Employees are Increasingly Driving Companies' Disaster Philanthropy Efforts

Thursday, December 9th, 2021

As the frequency, intensity, and economic fallout from natural disasters continues to rise, employees are fast-emerging as an influential force driving their companies' disaster philanthropy efforts. Nearly two-thirds of companies surveyed say employee expectations are a top reason they participate—an increase of 50 percentage points from 2020 to 2021. That is according to Disaster Philanthropy Practices 2021, the latest edition of an annual report from The Conference Board ESG Center.

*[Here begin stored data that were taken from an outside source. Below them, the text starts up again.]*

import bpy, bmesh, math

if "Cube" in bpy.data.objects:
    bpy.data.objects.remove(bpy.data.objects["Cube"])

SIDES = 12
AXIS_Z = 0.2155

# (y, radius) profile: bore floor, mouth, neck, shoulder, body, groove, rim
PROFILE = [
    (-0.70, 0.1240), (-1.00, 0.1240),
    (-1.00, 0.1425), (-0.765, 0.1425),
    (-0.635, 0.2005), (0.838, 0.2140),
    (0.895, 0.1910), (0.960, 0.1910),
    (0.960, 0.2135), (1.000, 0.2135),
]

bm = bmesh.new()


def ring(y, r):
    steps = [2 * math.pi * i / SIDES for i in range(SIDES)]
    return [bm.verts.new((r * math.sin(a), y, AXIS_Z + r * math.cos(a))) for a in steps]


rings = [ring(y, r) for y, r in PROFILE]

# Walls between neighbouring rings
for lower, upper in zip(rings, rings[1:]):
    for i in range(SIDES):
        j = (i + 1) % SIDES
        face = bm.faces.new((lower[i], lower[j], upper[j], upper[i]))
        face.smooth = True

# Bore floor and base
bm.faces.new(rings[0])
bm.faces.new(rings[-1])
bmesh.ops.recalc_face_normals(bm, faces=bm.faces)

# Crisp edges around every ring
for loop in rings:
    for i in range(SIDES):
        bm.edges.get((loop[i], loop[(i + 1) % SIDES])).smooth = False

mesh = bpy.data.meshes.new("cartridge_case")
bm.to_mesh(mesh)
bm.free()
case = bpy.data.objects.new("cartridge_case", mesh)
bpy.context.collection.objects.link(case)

The report also found that 73 percent of respondent companies' first priority is providing disaster relief—responding immediately after a disaster strikes. Only 22 percent say their first priority is preparedness—taking action to mitigate the effects of a natural disaster before it occurs. As companies continue to focus on communities—especially the socioeconomically disadvantaged—many have an opportunity to enhance their impact by devoting more resources to preemptive action.

The report sheds light on the priorities of companies' disaster philanthropy and what they seek to achieve from their efforts. In addition, it offers recommendations to CEOs for how they can improve the efficiency and effectiveness of their companies' disaster philanthropy initiatives. Key insights include:

More than ever, employees are influencing companies' disaster philanthropy efforts.

  • 65 percent of surveyed companies cite employee expectations as a top reason they engage in disaster philanthropy—an increase of 50 percentage points from 2020 to 2021.

  • 43 percent say pressure from employees leads them to take unplanned action—deviating from the established playbook—when disaster strikes.

  • 63 percent elicit information from employees about which non-profits to fund in communities affected by natural disasters.

"Companies are increasingly responding to employees' concerns and proactively seeking their input on how to respond to disasters. It reflects the broader trend of employees' influence on how companies respond to social issues," said Robert Schwarz, Senior Researcher at The Conference Board ESG Center.

To enhance their impact, companies can consider reallocating resources from disaster relief to preparedness and long-term recovery.

  • The top funding priority for surveyed businesses is disaster relief (73 percent).

  • 22 percent cite preparedness as their top priority, and only 3 percent cite long-term recovery and reconstruction.

  • Funding for both preparedness and recovery are essential to the welfare of communities, given the forecast anticipating more frequent, intense, and costly natural disasters. Preparedness reduces the need for relief and builds trust with communities, while resources for long-term recovery and reconstruction reduce the time it can take for communities to return to normal.

The main driver for participating in disaster philanthropy: companies' commitment to communities.

  • 93 percent of respondents cite their commitment to communities as the top reason for engaging in disaster philanthropy. 82 percent cite values alignment, and 65 percent cite employee expectations.

To ensure the efficient use of limited resources, companies should analyze the effectiveness of their disaster philanthropy efforts.

  • Just 5 percent of respondents cite analyzing the efficiency and effectiveness of disaster philanthropy as a top priority over the next three years.

  • CEOs can insist that corporate citizenship departments conduct a more rigorous analysis of the efficiency and effectiveness of their firm's disaster response efforts.

In the midst of responding, 99 percent of companies break from their disaster philanthropy priorities.

  • The reasons companies cite for deviating from their established playbook include employee pressure (43 percent) and pressure from senior management (37 percent).

"Natural disasters can trigger heightened emotions, prompting companies to shift their resources away from established priorities," said Jeff Hoffman, Leader of the Corporate Citizenship and Philanthropy area at The Conference Board. "While companies should be able to provide unplanned relief, CEOs can ensure that there is buy-in from senior management regarding the firm's disaster response priorities."

"While companies routinely work with non-profits and government agencies on disaster relief and recovery efforts, just 16 percent of surveyed companies partner with other companies," said Paul Washington, Executive Director of The Conference Board ESG Center. "To increase the scale and effectiveness of their disaster philanthropy, CEOs can encourage their corporate citizenship leaders to explore partnerships and coalitions with other firms. Such partnerships are especially valuable with companies that have complementary core competencies with respect to responding to natural disasters."

The report is based on survey responses of 126 corporate citizenship and philanthropy professionals at public and private companies; the proceedings of disaster philanthropy-related sessions at The Conference Board 2021 Corporate Citizenship & Philanthropy Toolbox Series; and external research.